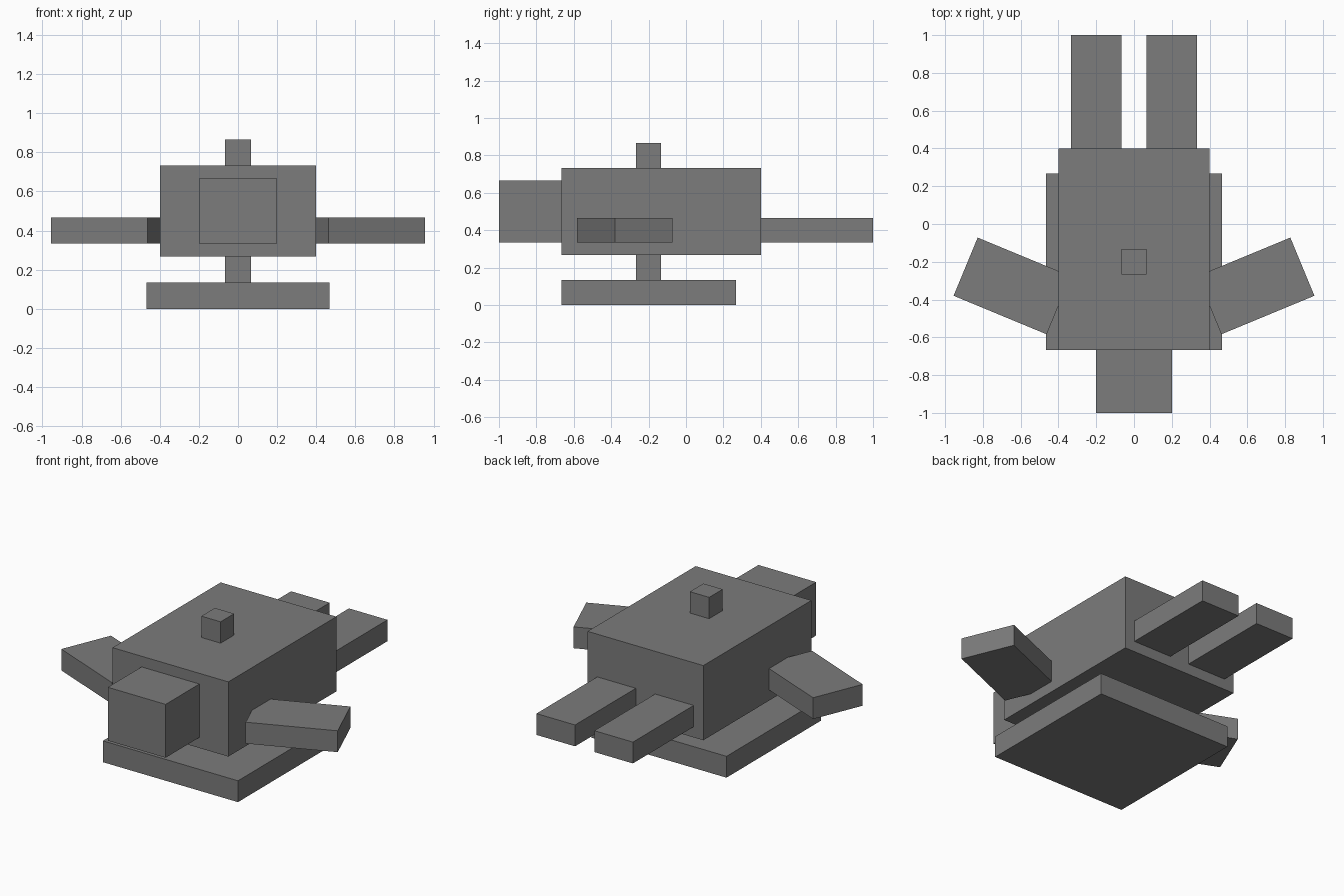
import bpy, math

if "Cube" in bpy.data.objects:
    bpy.data.objects.remove(bpy.data.objects["Cube"])

U = 1 / 15  # modelling grid step

grey = bpy.data.materials.new("plain_grey")
grey.diffuse_color = (0.2, 0.2, 0.2, 1)
grey.use_nodes = True
grey.node_tree.nodes["Principled BSDF"].inputs["Base Color"].default_value = grey.diffuse_color


def box(name, centre, size, turn=0):
    """Flat-faced box, sized and placed in world units, turned about z."""
    bpy.ops.mesh.primitive_cube_add(size=1, location=centre, rotation=(0, 0, math.radians(turn)))
    ob = bpy.context.object
    ob.name = name
    ob.scale = size
    bpy.ops.object.transform_apply(location=False, rotation=False, scale=True)
    ob.data.materials.append(grey)
    return ob


def span(name, x, y, z):
    """Box given by its extents in grid steps."""
    ext = (x, y, z)
    return box(name, [(a + b) / 2 * U for a, b in ext], [(b - a) * U for a, b in ext])


# Central parts
span("base_plate", (-7, 7), (-10, 4), (0, 2))
span("support_post", (-1, 1), (-4, -2), (2, 4))
span("body", (-6, 6), (-10, 6), (4, 11))
span("head", (-3, 3), (-15, -10), (5, 10))
span("top_knob", (-1, 1), (-4, -2), (11, 13))

# Mirrored limbs: straight hind legs and swept front flippers
for side, s in (("right", 1), ("left", -1)):
    span("hind_leg_" + side, sorted((s, s * 5)), (6, 15), (5, 7))
    box("front_flipper_" + side, (s * 0.645, -0.328, 6 * U),
        (8 * U, 5 * U, 2 * U), s * 22.5)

--------------------

- Directions
Locate the word "grey" in the data above. Copy every line carrying it.

- Answer to this problem
grey = bpy.data.materials.new("plain_grey")
grey.diffuse_color = (0.2, 0.2, 0.2, 1)
grey.use_nodes = True
grey.node_tree.nodes["Principled BSDF"].inputs["Base Color"].default_value = grey.diffuse_color
    ob.data.materials.append(grey)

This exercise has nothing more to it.